This discussion lead to action. At the present meeting, Mayor Thompson informed the board that, despite having been denied grant money for full-sized tennis courts, the city had been able to obtain a grant to build three 10 and under courts which would be helpful in teaching valuable skills to kids at a young age. “We can start the kids younger and get them interested in tennis,” said Thompson. The Board went on to discuss the remaining fact that the High School's tennis courts are in disrepair. Not only the tennis courts, but the track for track and field training. “I think it's on us now as a district to try to figure out ways to fund it,” said Superintendent Brown. “I think everyone is well aware the tennis court is not the only area that needs renovation. We've got a large number of students participating in track and field and our track right now is really not near where it needs to be to host an event, and it's really not all that adequate for serious track and field training.” Board member Kenny Hall added, “There are major hazards; its cracked with potholes.” Superintendent Brown mentioned that, due to a limited budget, they would have to seek to find external funding and become creative in how they can draw from what's available. Altogether, it was agreed the future of the tennis courts and track will be placed on hold until a solution becomes clear. Next, Chief Financial Officer Ray Griffin informed the board that the Insurance Committee voted to deny four retirees who are requesting to re-enroll in the district's health insurance coverage. The retirees had previously voluntarily discontinued it, transitioning to different jobs and obtaining alternate health insurance.

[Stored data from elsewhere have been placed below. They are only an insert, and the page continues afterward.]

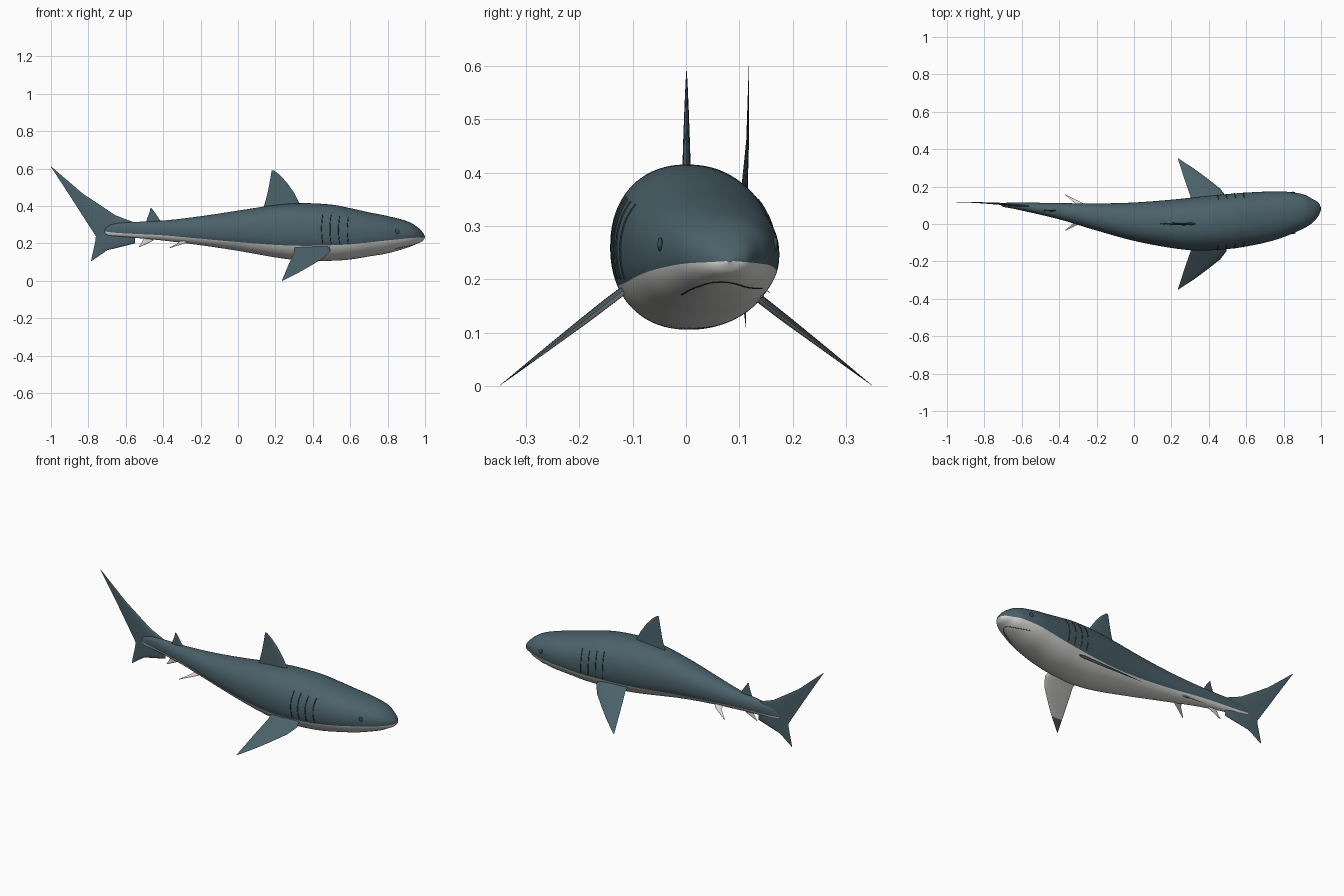
import bpy, bmesh, math
from mathutils import Vector

if "Cube" in bpy.data.objects:
    bpy.data.objects.remove(bpy.data.objects["Cube"])


def material(name, rgb):
    m = bpy.data.materials.new(name)
    m.diffuse_color = (*rgb, 1)
    m.use_nodes = True
    m.node_tree.nodes["Principled BSDF"].inputs["Base Color"].default_value = m.diffuse_color
    return m


SLATE = material("slate_back", (0.07, 0.12, 0.145))
WHITE = material("pale_belly", (0.68, 0.68, 0.66))
DARK = material("dark_slit", (0.025, 0.04, 0.05))
EYE = material("eye_slate", (0.045, 0.075, 0.09))

# Body stations: x, y low, y high, z top, z bottom, z of colour line
ROWS = [
    (-.715, .103, .107, .268, .262, .265), (-.70, .092, .112, .288, .245, .262),
    (-.67, .086, .114, .302, .24, .258), (-.6, .072, .115, .312, .234, .253),
    (-.4, .025, .112, .322, .215, .243), (-.2, -.035, .11, .345, .19, .225),
    (0, -.09, .115, .375, .16, .207), (.2, -.128, .13, .405, .125, .192),
    (.35, -.142, .146, .415, .107, .187), (.5, -.134, .16, .407, .107, .19),
    (.6, -.12, .168, .388, .114, .195), (.7, -.1, .173, .366, .13, .205),
    (.8, -.07, .174, .346, .147, .216), (.9, -.027, .16, .32, .175, .226),
    (.95, .003, .136, .294, .195, .23), (.985, .042, .115, .262, .211, .232),
    (1, .077, .087, .237, .231, .234)]
POW = 2.2


def station(u):
    """Smooth interpolation of the body table at row position u."""
    i = min(int(u), len(ROWS) - 2)
    t = u - i
    p = [ROWS[max(0, min(len(ROWS) - 1, i + k))] for k in (-1, 0, 1, 2)]
    return [0.5 * (2 * b + (c - a) * t + (2 * a - 5 * b + 4 * c - d) * t ** 2
                   + (3 * b - a - 3 * c + d) * t ** 3) for a, b, c, d in zip(*p)]


def station_at(x):
    lo, hi = 0, len(ROWS) - 1
    for _ in range(40):
        mid = (lo + hi) / 2
        lo, hi = (mid, hi) if station(mid)[0] < x else (lo, mid)
    return station(lo)


def spow(v, e):
    return math.copysign(abs(v) ** e, v)


def skin(s, a):
    """Point on the body section at angle a."""
    x, y0, y1, zt, zb, _ = s
    return Vector((x, (y0 + y1) / 2 + (y1 - y0) / 2 * spow(math.cos(a), 2 / POW),
                   (zt + zb) / 2 + (zt - zb) / 2 * spow(math.sin(a), 2 / POW)))


def angle_for_z(s, z):
    r = max(-1, min(1, (z - (s[3] + s[4]) / 2) / ((s[3] - s[4]) / 2)))
    return math.asin(spow(r, POW / 2))


def finish(bm, name, mats, rule=None, sharp=50):
    bmesh.ops.recalc_face_normals(bm, faces=bm.faces)
    bm.normal_update()
    if rule:
        for f in bm.faces:
            f.material_index = rule(f)
    me = bpy.data.meshes.new(name)
    bm.to_mesh(me)
    bm.free()
    ob = bpy.data.objects.new(name, me)
    bpy.context.collection.objects.link(ob)
    for m in mats:
        me.materials.append(m)
    bpy.ops.object.select_all(action='DESELECT')
    ob.select_set(True)
    bpy.context.view_layer.objects.active = ob
    bpy.ops.object.shade_smooth_by_angle(angle=math.radians(sharp))
    return ob


def loft(bm, rings):
    """Bridge closed rings; returns the faces of each strip in order."""
    vr = [[bm.verts.new(p) for p in r] for r in rings]
    n = len(vr[0])
    for a, b in zip(vr, vr[1:]):
        for k in range(n):
            yield k, bm.faces.new((a[k], a[(k + 1) % n], b[(k + 1) % n], b[k]))
    bm.faces.new(vr[0])
    bm.faces.new(vr[-1])


# Body: rings split exactly on the colour line
UP, DOWN, STEPS = 48, 32, 8
rings = []
for i in range((len(ROWS) - 1) * STEPS + 1):
    s = station(i / STEPS)
    a = angle_for_z(s, s[5])
    angles = [a + (math.pi - 2 * a) * k / UP for k in range(UP)]
    angles += [math.pi - a + (math.pi + 2 * a) * k / DOWN for k in range(DOWN)]
    rings.append([skin(s, t) for t in angles])
bm = bmesh.new()
for k, f in loft(bm, rings):
    f.material_index = 0 if k < UP else 1
finish(bm, "body", [SLATE, WHITE])


def fin(name, stations, thick, mats, rule=None):
    """Lens-shaped fin; stations are (leading point, trailing point)."""
    st = [(Vector(a), Vector(b)) for a, b in stations]
    wide = max(st, key=lambda s: (s[0] - s[1]).length)
    far = max(st, key=lambda s: (s[1] - wide[1]).length)
    normal = (wide[0] - wide[1]).cross(far[1] - wide[1]).normalized()
    big = (wide[0] - wide[1]).length
    n, rings = 10, []
    for i in range(len(st) - 1):
        for j in range(4 if i < len(st) - 2 else 5):
            lead, trail = (st[i][k].lerp(st[i + 1][k], j / 4) for k in (0, 1))
            t = thick * (lead - trail).length / big
            ring = []
            for k in range(2 * n):
                a = math.pi * k / n
                c = (1 + math.cos(a)) / 2
                h = math.sin(a) * (0.35 + 0.65 * c)
                ring.append(trail.lerp(lead, c) + normal * t * h)
            rings.append(ring)
    bm = bmesh.new()
    list(loft(bm, rings))
    return finish(bm, name, mats, rule)


def flat(y, pts):
    """Upright fin stations from (lead x, lead z, trail x, trail z)."""
    yy = y if callable(y) else (lambda x: y)
    return [((a, yy(a), b), (c, yy(c), d)) for a, b, c, d in pts]


# Upright fins
fin("dorsal_fin", flat(0.001, [
    (.36, .37, .13, .37), (.325, .42, .145, .42), (.30, .47, .158, .47),
    (.265, .52, .168, .52), (.225, .565, .176, .565), (.192, .59, .18, .59)]),
    0.013, [SLATE])
fin("second_dorsal_fin", flat(0.072, [
    (-.40, .30, -.495, .30), (-.425, .335, -.485, .335),
    (-.445, .365, -.473, .365), (-.462, .388, -.468, .388)]), 0.007, [SLATE])
fin("anal_fin", flat(0.078, [
    (-.44, .235, -.50, .235), (-.455, .213, -.51, .213), (-.525, .18, -.532, .179)]),
    0.006, [WHITE])
fin("tail_fin", flat(lambda x: 0.118 - 0.115 * (x + 1) ** 2, [
    (-.998, .61, -1, .609), (-.83, .466, -.88, .425), (-.655, .35, -.80, .30),
    (-.55, .31, -.76, .238), (-.55, .20, -.763, .21), (-.70, .163, -.775, .157),
    (-.783, .105, -.786, .105)]), 0.011, [SLATE])

# Paired fins
PECTORAL = [
    ((.485, .10, .192), (.30, .10, .192)), ((.495, .145, .158), (.303, .145, .158)),
    ((.46, .19, .123), (.287, .19, .123)), ((.39, .245, .081), (.268, .245, .081)),
    ((.325, .293, .044), (.253, .293, .044)), ((.238, .35, 0), (.234, .35, 0))]
PELVIC = [((-.25, .02, .222), (-.305, .02, .222)), ((-.272, .05, .205), (-.315, .05, .205)),
          ((-.364, .096, .175), (-.37, .096, .175))]


def underside(f):
    return 1 if f.normal.z < 0 and f.calc_center_median().z > 0.045 else 0


for side, word in ((1, "left"), (-1, "right")):
    def place(pts, mid):
        return [tuple((x, mid + side * y, z) for x, y, z in p) for p in pts]
    fin("pectoral_fin_" + word, place(PECTORAL, 0), 0.011, [SLATE, WHITE], underside)
    fin("pelvic_fin_" + word, place(PELVIC, .061), 0.006, [WHITE])


def line(name, pts, radius):
    cu = bpy.data.curves.new(name, 'CURVE')
    cu.dimensions = '3D'
    cu.bevel_depth, cu.bevel_resolution = radius, 1
    sp = cu.splines.new('POLY')
    sp.points.add(len(pts) - 1)
    for p, q in zip(sp.points, pts):
        p.co = (*q, 1)
    cu.materials.append(DARK)
    bpy.context.collection.objects.link(bpy.data.objects.new(name, cu))


# Gill slits and eyes on both sides
for side, word in ((1, "left"), (-1, "right")):
    def on_side(x, z):
        s = station_at(x)
        a = angle_for_z(s, z)
        return skin(s, a if side > 0 else math.pi - a)
    for i, x in enumerate((.453, .497, .543, .59)):
        line(f"gill_slit_{word}_{i + 1}",
             [on_side(x - 0.006 * math.sin(math.pi * k / 12), .2 + (.155 - .005 * i) * k / 12)
              for k in range(13)], 0.0025)
    bm = bmesh.new()
    bmesh.ops.create_uvsphere(bm, u_segments=20, v_segments=12, radius=0.013)
    bmesh.ops.scale(bm, vec=(1, .4, 1), verts=bm.verts)
    bmesh.ops.translate(bm, vec=on_side(.85, .265), verts=bm.verts)
    finish(bm, "eye_" + word, [EYE])

# Mouth line under the snout
mouth = []
for k in range(25):
    t = k / 12 - 1
    s = station_at(.95 - .11 * t * t)
    mid, half = (s[1] + s[2]) / 2, (s[2] - s[1]) / 2
    c = max(-1, min(1, (0.067 + 0.075 * t - mid) / half))
    mouth.append(skin(s, -math.acos(spow(c, POW / 2))))
line("mouth", mouth, 0.0015)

They will now be retiring from those jobs later in the year and have asked if they can re-enroll in the district's health insurance. “The issue we have with taking people back is they are at the age where they will increase costs for the district,” said Griffin. “The committee feels it's not fair to all members of the district . . . What we do for two we have to do for everyone. The committee recommends that the Board not allow employees to re-enter once they have dropped because of the increased premiums and costs.” The Board unanimously voted to follow the Insurance Committee's wishes and deny the requests. The next item of importance required the Board's consideration of a proposed settlement for an unfair labor charge which was filed against them. In an effort to save money, district staff granted an existing employee a $500 stipend rather than making the clerical position available to other district personnel. The collective bargaining agreement with the Madison County Education Association (union) requires that such positions be advertised and made available to all qualified district employees. This took place without the Board's knowledge. A settlement was arranged, requiring the School Board to provide public notice for 60 days acknowledging the oversight and assuring the public it will not happen again. The settlement also requires the district pay the legal fees involved. The Board voted to accept the settlement on the condition the wording be changed to “district staff,” rather than “The MCSD School Board,” due to the fact the indirect dealing was done without the board's knowledge or vote.